**About this exercise**
Track down every line below that holds "verts" and copy it.

**Document images with source code**
=== Begin Enclosure ===
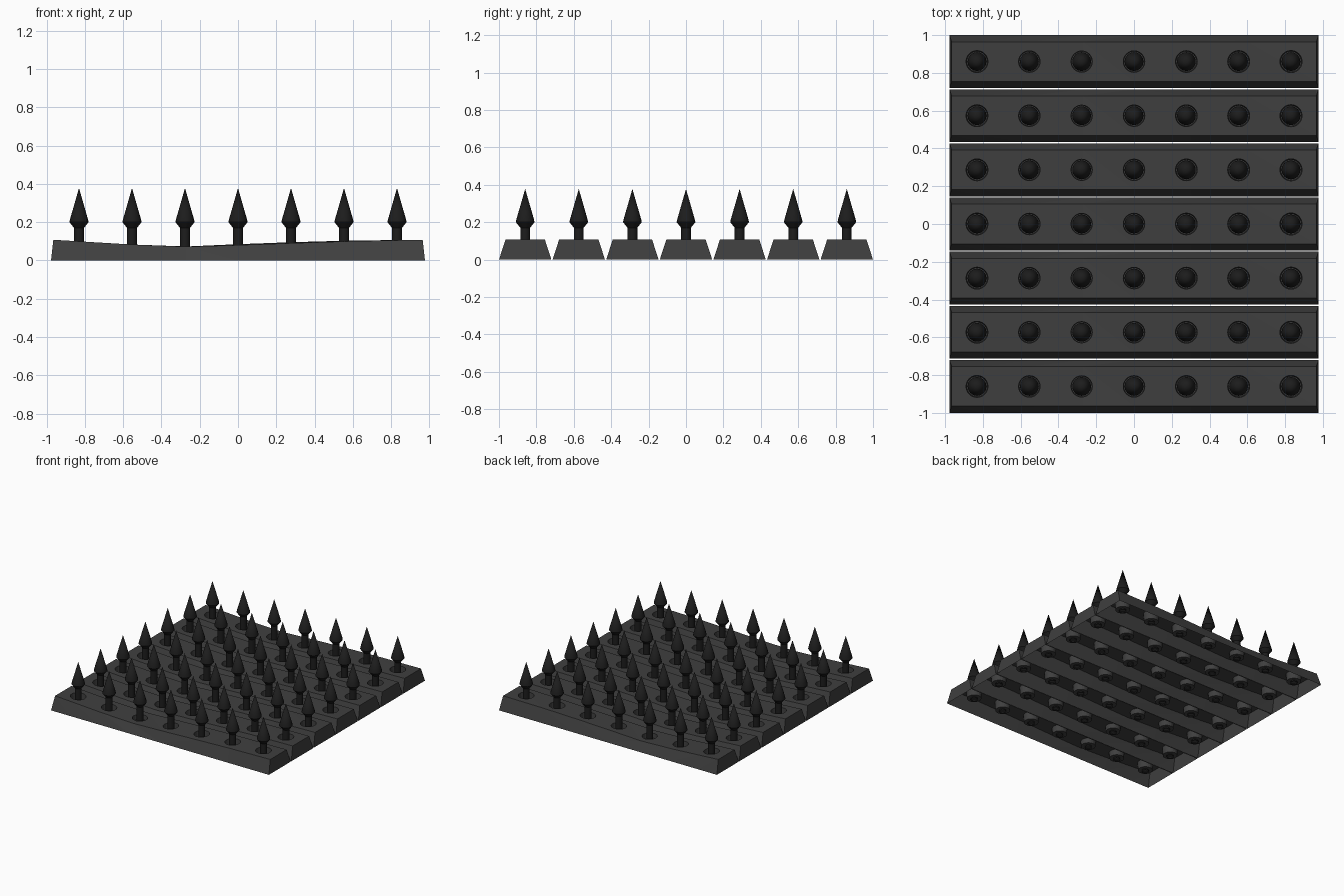
import bpy, bmesh, math

if "Cube" in bpy.data.objects:
    bpy.data.objects.remove(bpy.data.objects["Cube"])

PITCH = 0.2866
XS = [i * 0.277 for i in range(-3, 4)]


def material(name, v):
    m = bpy.data.materials.new(name)
    m.diffuse_color = (v, v, v, 1)
    m.use_nodes = True
    m.node_tree.nodes["Principled BSDF"].inputs["Base Color"].default_value = m.diffuse_color
    return m


def add(name, mesh, loc=(0, 0, 0)):
    ob = bpy.data.objects.new(name, mesh)
    ob.location = loc
    bpy.context.collection.objects.link(ob)
    return ob


def finish(bm, name, mat=None):
    bmesh.ops.recalc_face_normals(bm, faces=bm.faces)
    me = bpy.data.meshes.new(name)
    bm.to_mesh(me)
    bm.free()
    if mat:
        me.materials.append(mat)
    return me


wood = material("dark_grey", 0.05)
iron = material("black", 0.012)

# Plank: tapered bar whose top sags left of the middle (x, front z, back z)
profile = [(-0.965, 0.108, 0.108), (-0.8, 0.098, 0.098), (-0.55, 0.083, 0.083),
           (-0.27, 0.072, 0.073), (0.0, 0.080, 0.085), (0.3, 0.091, 0.096),
           (0.6, 0.101, 0.104), (0.965, 0.108, 0.108)]
bm = bmesh.new()
rings = []
for x, zf, zb in profile:
    xb = x * 0.977 / 0.965
    rings.append([bm.verts.new(p) for p in
                  ((xb, -0.14, 0), (x, -0.105, zf), (x, 0.105, zb), (xb, 0.14, 0))])
for a, b in zip(rings, rings[1:]):
    for i in range(4):
        j = (i + 1) % 4
        bm.faces.new((a[i], a[j], b[j], b[i]))
bm.faces.new(rings[0])
bm.faces.new(rings[-1])
bmesh.ops.triangulate(bm, faces=bm.faces)
blank = add("plank_blank", finish(bm, "plank_blank", wood))

# Socket cutters for the round recesses
bm = bmesh.new()
for x in XS:
    r = bmesh.ops.create_cone(bm, cap_ends=True, segments=24, radius1=0.054,
                              radius2=0.062, depth=0.12)
    bmesh.ops.translate(bm, verts=r["verts"], vec=(x, 0, 0.095))
cutter = add("socket_cutter", finish(bm, "socket_cutter", wood))
cutter.hide_render = True

mod = blank.modifiers.new("sockets", "BOOLEAN")
mod.operation = "DIFFERENCE"
mod.object = cutter
mod.solver = "EXACT"
deps = bpy.context.evaluated_depsgraph_get()
plank = bpy.data.meshes.new_from_object(blank.evaluated_get(deps))
bpy.data.objects.remove(blank)
bpy.data.objects.remove(cutter)

# Open the underside so the plank is a hollow shell with hanging cups
bm = bmesh.new()
bm.from_mesh(plank)
under = [f for f in bm.faces if all(abs(v.co.z) < 1e-4 for v in f.verts)]
bmesh.ops.delete(bm, geom=under, context="FACES")
bm.to_mesh(plank)
bm.free()

# Spike: lathed shaft with flared spear head, open at the bottom
bm = bmesh.new()
N = 16
rings = []
for r, z in ((0.026, 0.025), (0.026, 0.170), (0.050, 0.200), (0.047, 0.215)):
    rings.append([bm.verts.new((r * math.cos(2 * math.pi * i / N),
                                r * math.sin(2 * math.pi * i / N), z)) for i in range(N)])
tip = bm.verts.new((0, 0, 0.378))
for a, b in zip(rings, rings[1:]):
    for i in range(N):
        j = (i + 1) % N
        bm.faces.new((a[i], a[j], b[j], b[i]))
for i in range(N):
    bm.faces.new((rings[-1][i], rings[-1][(i + 1) % N], tip))
spike = finish(bm, "spike", iron)
spike.shade_smooth()
spike.set_sharp_from_angle(angle=math.radians(25))

# Seven planks with seven spikes each
for k in range(-3, 4):
    y = k * PITCH
    add("plank", plank, (0, y, 0))
    for x in XS:
        add("spike", spike, (x, y, 0))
=== End Enclosure ===
**Response to this exercise**
    rings.append([bm.verts.new(p) for p in
    bmesh.ops.translate(bm, verts=r["verts"], vec=(x, 0, 0.095))
under = [f for f in bm.faces if all(abs(v.co.z) < 1e-4 for v in f.verts)]
    rings.append([bm.verts.new((r * math.cos(2 * math.pi * i / N),
tip = bm.verts.new((0, 0, 0.378))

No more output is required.